→ Exercise brief: State how many lines in the records below contain the word "Matrix". Nothing else is needed.

→ Provided records:
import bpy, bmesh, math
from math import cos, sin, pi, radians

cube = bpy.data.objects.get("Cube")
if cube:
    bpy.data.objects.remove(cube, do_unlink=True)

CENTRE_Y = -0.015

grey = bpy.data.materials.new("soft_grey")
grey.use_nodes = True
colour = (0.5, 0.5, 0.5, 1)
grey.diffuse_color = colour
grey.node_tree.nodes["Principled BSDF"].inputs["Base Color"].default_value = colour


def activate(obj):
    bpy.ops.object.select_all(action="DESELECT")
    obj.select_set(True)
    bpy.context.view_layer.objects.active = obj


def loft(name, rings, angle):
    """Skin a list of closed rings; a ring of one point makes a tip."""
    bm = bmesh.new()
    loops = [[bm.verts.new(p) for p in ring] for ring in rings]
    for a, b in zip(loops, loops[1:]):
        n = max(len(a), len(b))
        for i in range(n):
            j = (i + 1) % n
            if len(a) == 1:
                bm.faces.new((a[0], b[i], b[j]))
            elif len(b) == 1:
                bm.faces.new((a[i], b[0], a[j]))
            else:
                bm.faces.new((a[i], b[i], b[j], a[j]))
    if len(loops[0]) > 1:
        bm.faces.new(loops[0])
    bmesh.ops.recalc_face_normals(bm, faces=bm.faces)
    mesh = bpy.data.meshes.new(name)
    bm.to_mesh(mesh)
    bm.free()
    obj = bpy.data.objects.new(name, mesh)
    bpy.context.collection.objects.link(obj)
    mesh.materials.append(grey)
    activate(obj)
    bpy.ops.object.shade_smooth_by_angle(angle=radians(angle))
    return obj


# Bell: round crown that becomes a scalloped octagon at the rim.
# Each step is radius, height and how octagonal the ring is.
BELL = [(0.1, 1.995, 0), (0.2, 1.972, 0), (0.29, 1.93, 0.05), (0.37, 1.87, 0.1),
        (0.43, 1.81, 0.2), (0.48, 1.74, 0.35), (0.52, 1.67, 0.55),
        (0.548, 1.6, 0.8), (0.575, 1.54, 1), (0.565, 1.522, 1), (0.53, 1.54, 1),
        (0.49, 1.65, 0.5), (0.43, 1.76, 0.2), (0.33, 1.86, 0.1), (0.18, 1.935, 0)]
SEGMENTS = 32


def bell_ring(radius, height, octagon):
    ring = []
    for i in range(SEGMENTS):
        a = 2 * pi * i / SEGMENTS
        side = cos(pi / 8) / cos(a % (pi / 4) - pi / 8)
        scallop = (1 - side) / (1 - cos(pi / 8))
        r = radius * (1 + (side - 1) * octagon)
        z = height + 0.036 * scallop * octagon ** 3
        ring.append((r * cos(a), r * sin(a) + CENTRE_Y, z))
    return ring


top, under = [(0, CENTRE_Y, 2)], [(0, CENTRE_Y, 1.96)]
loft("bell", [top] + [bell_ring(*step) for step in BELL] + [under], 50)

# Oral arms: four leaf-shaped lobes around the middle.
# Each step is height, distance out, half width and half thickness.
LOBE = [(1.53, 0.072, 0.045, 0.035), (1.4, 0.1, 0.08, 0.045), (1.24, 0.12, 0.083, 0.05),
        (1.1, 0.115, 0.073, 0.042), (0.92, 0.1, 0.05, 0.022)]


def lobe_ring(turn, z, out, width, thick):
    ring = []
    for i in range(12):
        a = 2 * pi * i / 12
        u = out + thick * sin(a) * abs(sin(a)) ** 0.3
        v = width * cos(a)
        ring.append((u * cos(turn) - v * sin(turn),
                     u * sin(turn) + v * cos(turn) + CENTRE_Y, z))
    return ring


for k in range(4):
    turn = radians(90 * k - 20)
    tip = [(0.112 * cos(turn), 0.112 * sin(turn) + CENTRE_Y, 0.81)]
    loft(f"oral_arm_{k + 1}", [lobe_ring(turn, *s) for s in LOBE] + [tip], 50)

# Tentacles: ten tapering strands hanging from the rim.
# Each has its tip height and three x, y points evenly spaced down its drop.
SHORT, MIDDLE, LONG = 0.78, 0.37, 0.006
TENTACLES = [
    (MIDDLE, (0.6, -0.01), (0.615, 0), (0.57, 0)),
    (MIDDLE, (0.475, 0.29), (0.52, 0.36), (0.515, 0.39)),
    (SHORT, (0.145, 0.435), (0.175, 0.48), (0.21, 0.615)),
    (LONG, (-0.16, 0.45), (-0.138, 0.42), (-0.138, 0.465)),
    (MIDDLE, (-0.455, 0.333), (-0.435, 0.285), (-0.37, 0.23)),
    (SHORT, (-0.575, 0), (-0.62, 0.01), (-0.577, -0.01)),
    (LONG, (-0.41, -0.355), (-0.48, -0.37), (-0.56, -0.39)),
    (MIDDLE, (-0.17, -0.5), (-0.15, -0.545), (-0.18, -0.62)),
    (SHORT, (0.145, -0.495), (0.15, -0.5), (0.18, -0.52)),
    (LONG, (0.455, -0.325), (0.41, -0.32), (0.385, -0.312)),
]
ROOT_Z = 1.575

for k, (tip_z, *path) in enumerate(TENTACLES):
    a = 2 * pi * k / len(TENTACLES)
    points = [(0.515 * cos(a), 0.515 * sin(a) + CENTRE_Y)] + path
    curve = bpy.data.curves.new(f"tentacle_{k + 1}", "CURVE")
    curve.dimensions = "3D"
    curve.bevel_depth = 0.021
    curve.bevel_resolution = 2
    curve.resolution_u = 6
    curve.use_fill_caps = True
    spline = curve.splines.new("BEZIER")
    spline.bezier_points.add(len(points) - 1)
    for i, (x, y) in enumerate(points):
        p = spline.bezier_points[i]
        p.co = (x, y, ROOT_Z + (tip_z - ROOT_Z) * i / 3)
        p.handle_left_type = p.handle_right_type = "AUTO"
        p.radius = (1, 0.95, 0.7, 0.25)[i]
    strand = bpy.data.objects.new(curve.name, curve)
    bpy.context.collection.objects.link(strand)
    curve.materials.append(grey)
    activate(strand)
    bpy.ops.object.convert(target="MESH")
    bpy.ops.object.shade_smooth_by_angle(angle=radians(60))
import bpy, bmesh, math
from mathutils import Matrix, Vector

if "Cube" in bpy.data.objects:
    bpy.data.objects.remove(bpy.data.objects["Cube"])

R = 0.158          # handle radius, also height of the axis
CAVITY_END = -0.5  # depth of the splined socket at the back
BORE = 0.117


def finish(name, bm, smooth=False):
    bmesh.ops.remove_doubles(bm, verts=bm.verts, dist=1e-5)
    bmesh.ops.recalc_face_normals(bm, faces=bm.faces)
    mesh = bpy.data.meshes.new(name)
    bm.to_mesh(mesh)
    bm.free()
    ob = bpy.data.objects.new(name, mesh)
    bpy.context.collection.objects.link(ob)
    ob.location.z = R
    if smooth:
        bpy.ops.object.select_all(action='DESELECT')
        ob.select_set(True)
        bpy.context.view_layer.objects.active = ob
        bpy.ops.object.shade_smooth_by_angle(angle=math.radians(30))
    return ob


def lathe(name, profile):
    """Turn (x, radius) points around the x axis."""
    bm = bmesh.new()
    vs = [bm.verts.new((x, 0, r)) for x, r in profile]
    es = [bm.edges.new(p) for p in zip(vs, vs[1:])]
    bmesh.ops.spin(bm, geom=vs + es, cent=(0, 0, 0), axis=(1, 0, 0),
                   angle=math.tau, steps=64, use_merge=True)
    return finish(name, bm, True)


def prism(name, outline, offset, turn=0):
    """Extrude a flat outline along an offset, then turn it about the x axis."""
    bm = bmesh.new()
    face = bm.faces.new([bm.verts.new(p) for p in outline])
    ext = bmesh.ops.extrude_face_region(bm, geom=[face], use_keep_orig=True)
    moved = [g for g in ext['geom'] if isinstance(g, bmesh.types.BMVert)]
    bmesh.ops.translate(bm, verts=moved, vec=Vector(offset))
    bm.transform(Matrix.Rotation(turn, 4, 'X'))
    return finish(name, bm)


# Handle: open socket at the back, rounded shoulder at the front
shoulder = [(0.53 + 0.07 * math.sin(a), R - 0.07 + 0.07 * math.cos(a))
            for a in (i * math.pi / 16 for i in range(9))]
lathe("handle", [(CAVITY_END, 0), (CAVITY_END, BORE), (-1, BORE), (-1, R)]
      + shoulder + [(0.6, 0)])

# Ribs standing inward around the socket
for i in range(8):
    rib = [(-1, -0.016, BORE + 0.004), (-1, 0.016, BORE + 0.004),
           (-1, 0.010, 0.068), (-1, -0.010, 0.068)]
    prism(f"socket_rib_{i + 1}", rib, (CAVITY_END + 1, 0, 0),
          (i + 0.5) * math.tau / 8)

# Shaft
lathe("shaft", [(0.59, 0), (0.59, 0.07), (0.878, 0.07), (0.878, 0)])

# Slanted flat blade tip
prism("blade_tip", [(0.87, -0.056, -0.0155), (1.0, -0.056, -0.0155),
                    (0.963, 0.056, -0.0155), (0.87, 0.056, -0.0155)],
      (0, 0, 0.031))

→ Output for this task: 2